      At this point, the `state` object will be fully populated with your
      state tree's data.

      Pass your application HTML and state to a function that inserts
      application HTML into <html> and <body> tags, serializes state, and
      inserts that state into an accessible part of the DOM.
    */
    const html = boilerplate(appHTML, state);
    /* Finally, send the full-page HTML to the client */
    return res.send(html).end();
  });

Hydrate state on the client

Using one of the above methods, you can capture your application state while server-side rendering and insert it into the resulting HTML. The final piece of the SSR puzzle is re-hydrating your state containers inside the browser.

This is accomplished with hydrate in the context of your initialState function.

Assuming you've serialized the SSR state and exposed it as window.__state__, your root state container should look something like this:

import { provideState, hydrate } from "freactal";

const IS_BROWSER = typeof window === "object";
const stateTemplate = provideState({
  initialState: IS_BROWSER ?
    hydrate(window.__state__) :
    () => { /* your typical state values */ },
  effects: { /* ... */ },
  computed: { /* ... */ }
});

In SSR, your typical state values will be provided as your initial state. In the browser, the initial state will be read from window.__state__.

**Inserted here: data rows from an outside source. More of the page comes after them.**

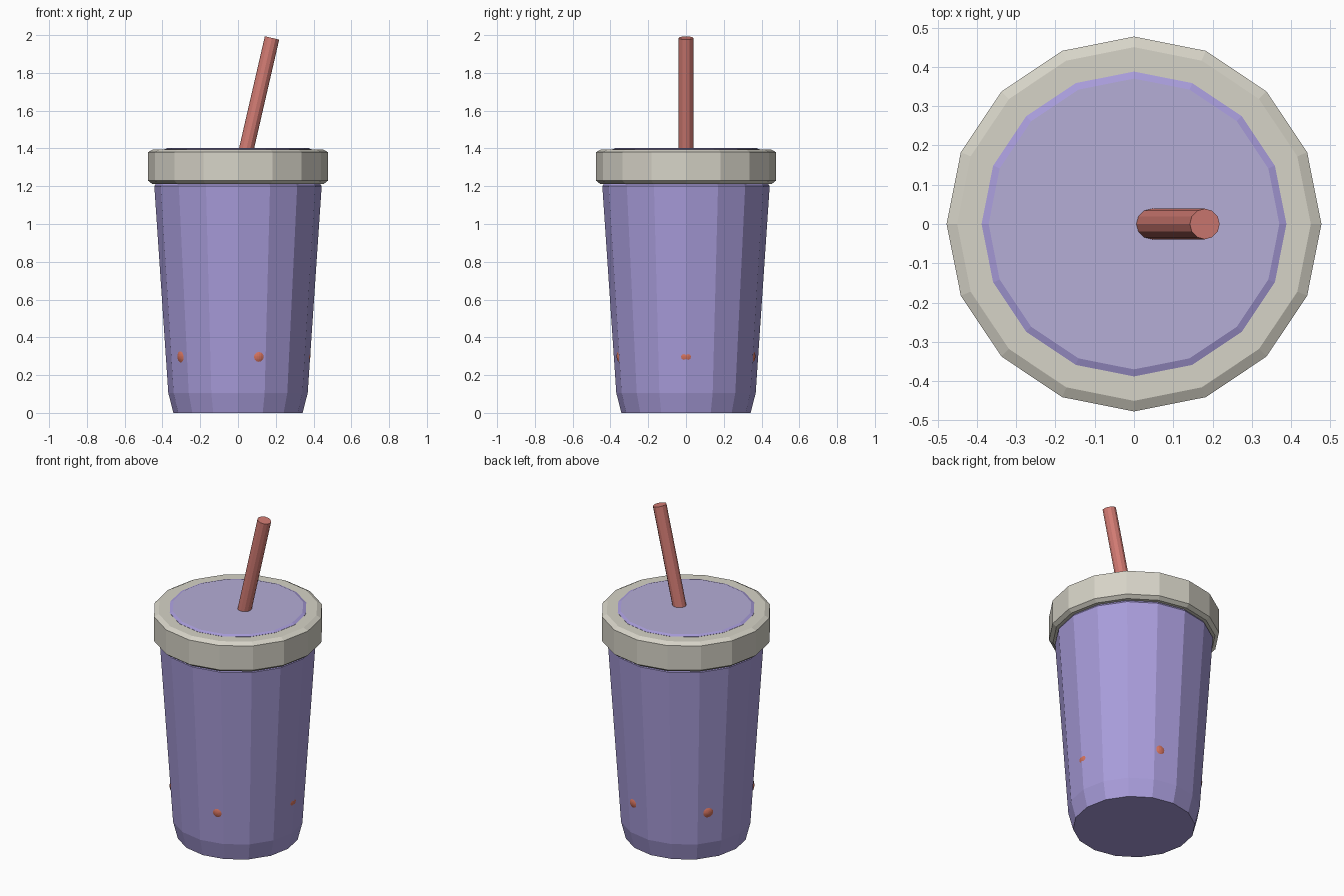
import bpy, bmesh, math
from mathutils import Matrix, Vector

if "Cube" in bpy.data.objects:
    bpy.data.objects.remove(bpy.data.objects["Cube"])


def srgb(r, g, b):
    f = lambda c: c / 12.92 if c <= 0.04045 else ((c + 0.055) / 1.055) ** 2.4
    return (f(r / 255), f(g / 255), f(b / 255), 1)


def material(name, rgb):
    m = bpy.data.materials.new(name)
    m.diffuse_color = srgb(*rgb)
    m.use_nodes = True
    m.node_tree.nodes["Principled BSDF"].inputs["Base Color"].default_value = m.diffuse_color
    return m


PURPLE = material("cup purple", (168, 156, 218))
PALE = material("pale purple", (181, 173, 214))
CREAM = material("lid cream", (214, 211, 199))
RED = material("straw red", (210, 123, 115))
CORAL = material("dot coral", (214, 116, 96))


def finish(bm, name, *mats):
    bmesh.ops.recalc_face_normals(bm, faces=bm.faces)
    me = bpy.data.meshes.new(name)
    bm.to_mesh(me)
    bm.free()
    ob = bpy.data.objects.new(name, me)
    bpy.context.collection.objects.link(ob)
    for m in mats:
        me.materials.append(m)
    return ob


def lathe(name, profile, mats, sides=16, matrix=Matrix()):
    """Closed solid from (radius, height) rings, capped at both ends."""
    bm = bmesh.new()
    rings = [[bm.verts.new(matrix @ Vector((r * math.cos(i * math.tau / sides),
                                            r * math.sin(i * math.tau / sides), z)))
              for i in range(sides)] for r, z in profile]
    for a, b in zip(rings, rings[1:]):
        for i in range(sides):
            j = (i + 1) % sides
            bm.faces.new((a[i], a[j], b[j], b[i]))
    bm.faces.new(rings[0][::-1])
    top = bm.faces.new(rings[-1])
    top.material_index = len(mats) - 1   # last material goes on the top cap
    return finish(bm, name, *mats)


# Tapered cup with bevelled foot and shoulder
lathe("cup_body", [(0.342, 0), (0.369, 0.105), (0.443, 1.2), (0.43, 1.22)], [PURPLE])

# Lid band with bevelled rims
lathe("lid_band", [(0.455, 1.213), (0.477, 1.23), (0.477, 1.38), (0.45, 1.395)], [CREAM])

# Slightly raised lid centre with its own cap colour
lathe("lid_centre", [(0.388, 1.39), (0.388, 1.396), (0.37, 1.403)], [PURPLE, PALE])

# Leaning straw
low, high = Vector((0.036, 0, 1.36)), Vector((0.18, 0, 1.985))
lean = high - low
lathe("straw", [(0.039, 0), (0.039, lean.length)], [RED], 12,
      Matrix.Translation(low) @ lean.to_track_quat('Z', 'Y').to_matrix().to_4x4())

# Five dots just breaking through the cup wall
for k in range(5):
    a = k * math.tau / 5
    bm = bmesh.new()
    bmesh.ops.create_uvsphere(
        bm, u_segments=32, v_segments=24, radius=0.06,
        matrix=Matrix.Translation((0.323 * math.cos(a), 0.323 * math.sin(a), 0.3)))
    finish(bm, f"dot_{k + 1}", CORAL)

Assuming you've done this with your root state container, you can similarly re-hydrate nested state containers like so:

import { provideState, hydrate } from "freactal";

const IS_BROWSER = typeof window === "object";
const stateTemplate = provideState({
  initialState: IS_BROWSER ?
    hydrate() :
    () => { /* your typical state values */ },
  effects: { /* ... */ },
  computed: { /* ... */ }
});

Note that there is no need to pass window.__state__ to the hydrate function for nested state containers.